[Stored data]
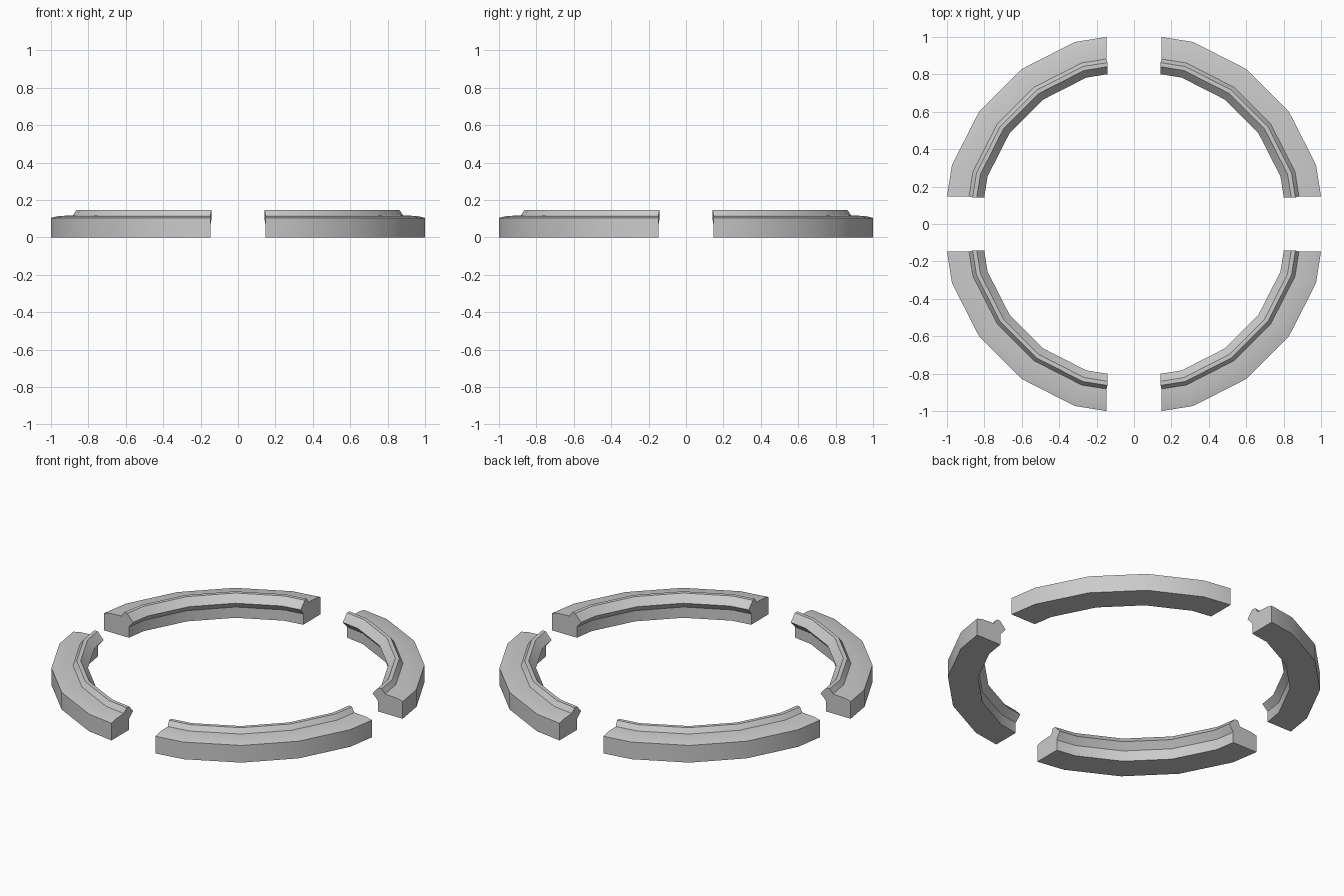
import bpy, bmesh, math

if "Cube" in bpy.data.objects:
    bpy.data.objects.remove(bpy.data.objects["Cube"])

# Cross-section: (distance from axis at the cut end, height, end offset)
PROFILE = [
    (1.000, 0.000, 0.147),
    (1.000, 0.104, 0.147),
    (0.960, 0.114, 0.147),
    (0.882, 0.118, 0.147),
    (0.862, 0.147, 0.142),
    (0.840, 0.147, 0.141),
    (0.800, 0.104, 0.141),
    (0.834, 0.065, 0.147),
    (0.834, 0.000, 0.147),
]
STEP = math.radians(18)          # 20-sided ring
T = math.tan(STEP / 2)


def path_points(d, end):
    """Quarter-ring path for one profile point, trimmed square at both ends."""
    r = d + 0.147 * T
    pts = [(r - end * T, end)]
    pts += [(r * math.cos(k * STEP), r * math.sin(k * STEP)) for k in range(1, 5)]
    pts.append((end, r - end * T))
    return pts


def ring_segment(name, turn):
    bm = bmesh.new()
    c, s = math.cos(turn), math.sin(turn)
    rows = [[bm.verts.new((x * c - y * s, x * s + y * c, z))
             for x, y in path_points(d, e)] for d, z, e in PROFILE]
    n = len(rows)
    for i in range(n):
        a, b = rows[i], rows[(i + 1) % n]
        for j in range(5):
            bm.faces.new((a[j], a[j + 1], b[j + 1], b[j]))
    # End caps
    bm.faces.new([row[0] for row in rows])
    bm.faces.new([row[-1] for row in reversed(rows)])
    bmesh.ops.recalc_face_normals(bm, faces=bm.faces)
    mesh = bpy.data.meshes.new(name)
    bm.to_mesh(mesh)
    bm.free()
    ob = bpy.data.objects.new(name, mesh)
    bpy.context.collection.objects.link(ob)
    bpy.ops.object.select_all(action='DESELECT')
    ob.select_set(True)
    bpy.context.view_layer.objects.active = ob
    bpy.ops.object.shade_smooth_by_angle(angle=math.radians(25))


# Four identical arcs around the centre
for i, side in enumerate(("back_right", "back_left", "front_left", "front_right")):
    ring_segment("ring_segment_" + side, i * math.pi / 2)
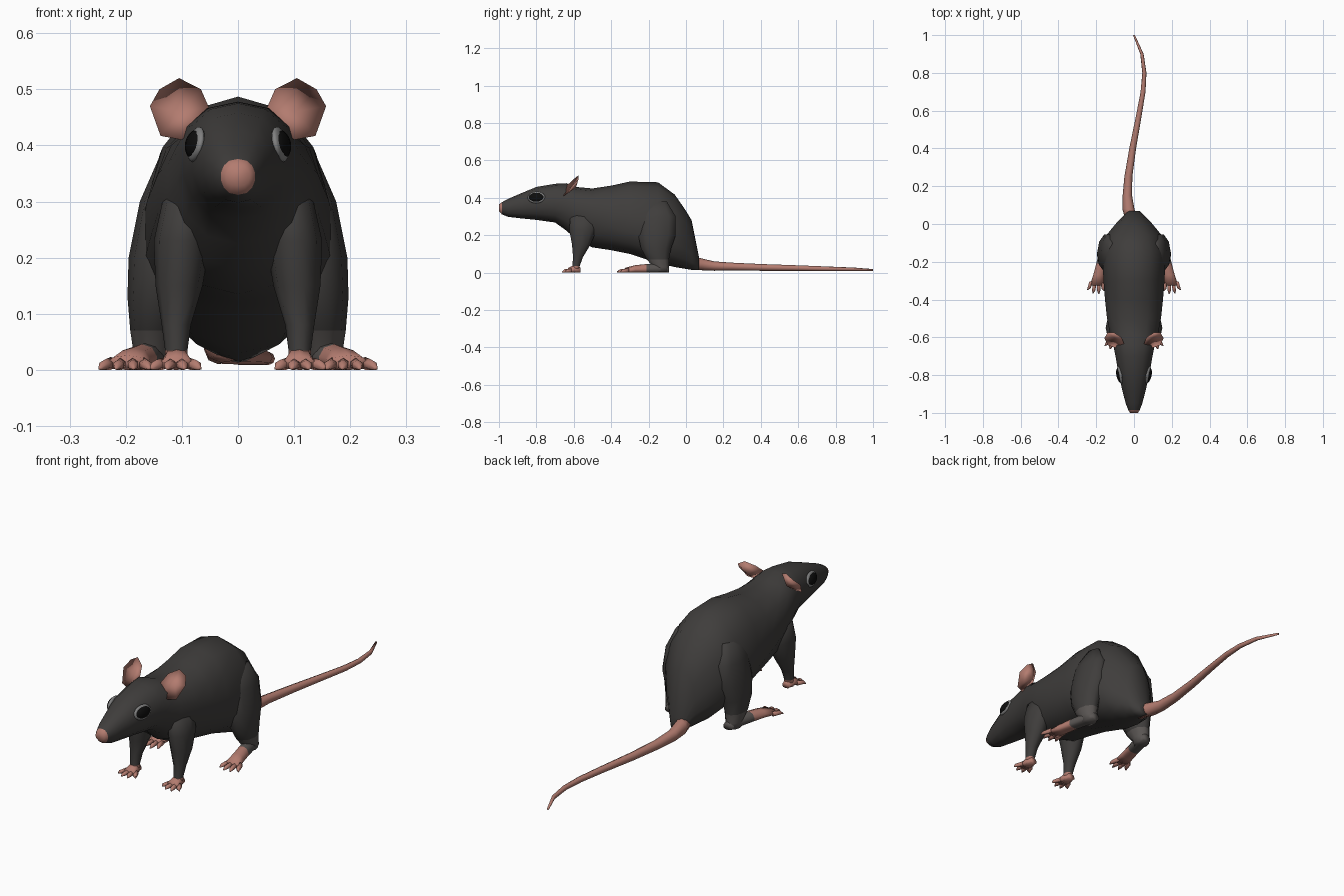
import bpy, bmesh, math
from mathutils import Vector, Matrix

if "Cube" in bpy.data.objects:
    bpy.data.objects.remove(bpy.data.objects["Cube"])


def material(name, r, g, b):
    m = bpy.data.materials.new(name)
    m.diffuse_color = (r, g, b, 1)
    m.use_nodes = True
    m.node_tree.nodes["Principled BSDF"].inputs["Base Color"].default_value = m.diffuse_color
    return m


FUR = material("dark_fur", .05, .047, .045)
PALE = material("pale_fur", .10, .09, .085)
PINK = material("pink_skin", .45, .20, .16)
BLACK = material("eye_black", .004, .004, .004)
RIM = material("eye_rim", .22, .22, .22)


def finish(name, bm, mats, mirror=False):
    bmesh.ops.recalc_face_normals(bm, faces=bm.faces)
    me = bpy.data.meshes.new(name)
    bm.to_mesh(me)
    bm.free()
    for m in mats:
        me.materials.append(m)
    me.shade_smooth()
    ob = bpy.data.objects.new(name, me)
    bpy.context.collection.objects.link(ob)
    if mirror:
        ob.modifiers.new("mirror", 'MIRROR').use_mirror_merge = False
    return ob


def section(x, y, bot, wide, top, w, n=14, p=.85):
    """Upright cross-section, widest at height 'wide'."""
    pts = []
    for i in range(n):
        a = 2 * math.pi * i / n + math.pi / 2
        c, s = math.cos(a), math.sin(a)
        h = top - wide if s > 0 else wide - bot
        pts.append((x + w * math.copysign(abs(c) ** p, c), y, wide + h * s))
    return pts


def slab(x, y, z, rx, ry, n=10):
    """Horizontal elliptical cross-section."""
    return [(x + rx * math.cos(2 * math.pi * i / n),
             y + ry * math.sin(2 * math.pi * i / n), z) for i in range(n)]


def loft(name, rings, mats, slots=None, mirror=False):
    """Skin a chain of rings; slots gives the material of each span."""
    bm = bmesh.new()
    vs = [[bm.verts.new(p) for p in r] for r in rings]
    slots = slots or [0] * (len(rings) - 1)
    n = len(vs[0])
    for k in range(len(vs) - 1):
        for i in range(n):
            j = (i + 1) % n
            f = bm.faces.new((vs[k][i], vs[k][j], vs[k + 1][j], vs[k + 1][i]))
            f.material_index = slots[k]
    bm.faces.new(vs[0]).material_index = slots[0]
    bm.faces.new(vs[-1]).material_index = slots[-1]
    return finish(name, bm, mats, mirror)


# Body and head in one skin, nose tip pink: y, bottom, widest height, top, half width
body = [(-1, .328, .345, .365, .022), (-.985, .312, .345, .376, .031),
        (-.95, .298, .35, .395, .045), (-.88, .29, .36, .425, .063),
        (-.80, .282, .37, .458, .083), (-.70, .268, .37, .475, .10),
        (-.64, .225, .36, .478, .112), (-.59, .18, .34, .458, .128),
        (-.50, .135, .32, .45, .146), (-.40, .12, .28, .465, .157),
        (-.30, .10, .25, .487, .165), (-.15, .05, .22, .483, .172),
        (-.06, .03, .19, .417, .15), (0, .02, .15, .33, .10),
        (.03, .015, .12, .28, .07), (.07, .013, .045, .08, .03)]
loft("body", [section(0, *r) for r in body], [FUR, PINK], [1] + [0] * 14)

# Tail: x, y, z, radius
tail = [(-.01, .02, .05, .034), (-.03, .08, .045, .032), (-.035, .15, .035, .025),
        (-.03, .25, .032, .021), (-.007, .40, .028, .018), (.025, .57, .025, .015),
        (.048, .70, .022, .013), (.055, .80, .02, .011), (.042, .90, .018, .009),
        (0, 1, .014, .005)]
loft("tail", [section(x, y, z - r, z, z + r, r, 8, 1) for x, y, z, r in tail], [PINK])

# Legs: x, y, z, half width, half depth
hind = [(.12, -.15, .38, .02, .05), (.13, -.15, .30, .045, .10),
        (.14, -.155, .20, .055, .105), (.145, -.16, .13, .052, .085),
        (.15, -.15, .07, .042, .062), (.152, -.133, .03, .034, .044),
        (.152, -.13, .003, .03, .04)]
loft("hind_leg", [slab(*r) for r in hind], [FUR, PALE], [0, 0, 0, 0, 1, 1], True)
fore = [(.09, -.54, .32, .04, .08), (.10, -.55, .23, .05, .078),
        (.105, -.56, .15, .042, .052), (.11, -.578, .08, .026, .027),
        (.11, -.588, .035, .02, .021), (.11, -.59, .003, .02, .02)]
loft("front_leg", [slab(*r) for r in fore], [FUR, PINK], [0, 0, 0, 0, 1], True)


# Feet: rings of x, y, height, half width, then toes fanned from the last ring
def foot(name, rings, mats, slots, tips):
    loft(name + "_foot", [section(x, y, 0, h * .3, h, w, 10) for x, y, h, w in rings],
         mats, slots, True)
    x, y, h, w = rings[-1]
    for i, (tx, ty) in enumerate(tips):
        bx = x + w * .75 * (2 * i / (len(tips) - 1) - 1)
        mx, my = bx + (tx - bx) * .6, y + (ty - y) * .6
        path = [(bx, y + .02, h * .9, .011), (mx, my, .018, .010), (tx, ty, .006, .003)]
        loft(name + "_toe", [section(a, b, 0, c * .4, c, r, 6) for a, b, c, r in path],
             [PINK], None, True)


foot("hind", [(.148, -.09, .035, .022), (.155, -.14, .05, .03), (.172, -.21, .046, .029),
              (.186, -.27, .04, .031), (.198, -.325, .026, .038)], [PALE, PINK], [0, 0, 1, 1],
     [(.158, -.355), (.186, -.37), (.217, -.368), (.246, -.35)])
foot("front", [(.11, -.565, .028, .018), (.11, -.60, .04, .024), (.11, -.632, .024, .032)],
     [PINK], None, [(.068, -.645), (.096, -.663), (.126, -.663), (.154, -.645)])

# Ears: cupped fans around a rim
rim = [(.052, -.635, .468), (.066, -.60, .50), (.105, -.575, .52), (.14, -.575, .50),
       (.157, -.605, .47), (.138, -.642, .417), (.10, -.655, .41), (.07, -.655, .44)]
bm = bmesh.new()
rv = [bm.verts.new(p) for p in rim]
for centre in ((.102, -.603, .46), (.098, -.588, .455)):
    c = bm.verts.new(centre)
    for i in range(len(rv)):
        bm.faces.new((rv[i], rv[(i + 1) % len(rv)], c))
finish("ear", bm, [PINK], True)

# Eyes: dark lens over a thin grey rim
for name, size, mat in (("eye", (.018, .043, .027), BLACK), ("eye_rim", (.012, .048, .032), RIM)):
    bm = bmesh.new()
    mtx = (Matrix.Translation((.075, -.80, .402)) @ Matrix.Rotation(math.radians(-11), 4, 'Z')
           @ Matrix.Rotation(math.radians(-12), 4, 'Y') @ Matrix.Diagonal((*size, 1)))
    bmesh.ops.create_uvsphere(bm, u_segments=16, v_segments=10, radius=1, matrix=mtx)
    finish(name, bm, [mat], True)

■ Aim of the task: Write out once more the lines above beginning at the line with "path = [(bx, y"; continue through the final line and stop there.

■ Your response:
        path = [(bx, y + .02, h * .9, .011), (mx, my, .018, .010), (tx, ty, .006, .003)]
        loft(name + "_toe", [section(a, b, 0, c * .4, c, r, 6) for a, b, c, r in path],
             [PINK], None, True)


foot("hind", [(.148, -.09, .035, .022), (.155, -.14, .05, .03), (.172, -.21, .046, .029),
              (.186, -.27, .04, .031), (.198, -.325, .026, .038)], [PALE, PINK], [0, 0, 1, 1],
     [(.158, -.355), (.186, -.37), (.217, -.368), (.246, -.35)])
foot("front", [(.11, -.565, .028, .018), (.11, -.60, .04, .024), (.11, -.632, .024, .032)],
     [PINK], None, [(.068, -.645), (.096, -.663), (.126, -.663), (.154, -.645)])

# Ears: cupped fans around a rim
rim = [(.052, -.635, .468), (.066, -.60, .50), (.105, -.575, .52), (.14, -.575, .50),
       (.157, -.605, .47), (.138, -.642, .417), (.10, -.655, .41), (.07, -.655, .44)]
bm = bmesh.new()
rv = [bm.verts.new(p) for p in rim]
for centre in ((.102, -.603, .46), (.098, -.588, .455)):
    c = bm.verts.new(centre)
    for i in range(len(rv)):
        bm.faces.new((rv[i], rv[(i + 1) % len(rv)], c))
finish("ear", bm, [PINK], True)

# Eyes: dark lens over a thin grey rim
for name, size, mat in (("eye", (.018, .043, .027), BLACK), ("eye_rim", (.012, .048, .032), RIM)):
    bm = bmesh.new()
    mtx = (Matrix.Translation((.075, -.80, .402)) @ Matrix.Rotation(math.radians(-11), 4, 'Z')
           @ Matrix.Rotation(math.radians(-12), 4, 'Y') @ Matrix.Diagonal((*size, 1)))
    bmesh.ops.create_uvsphere(bm, u_segments=16, v_segments=10, radius=1, matrix=mtx)
    finish(name, bm, [mat], True)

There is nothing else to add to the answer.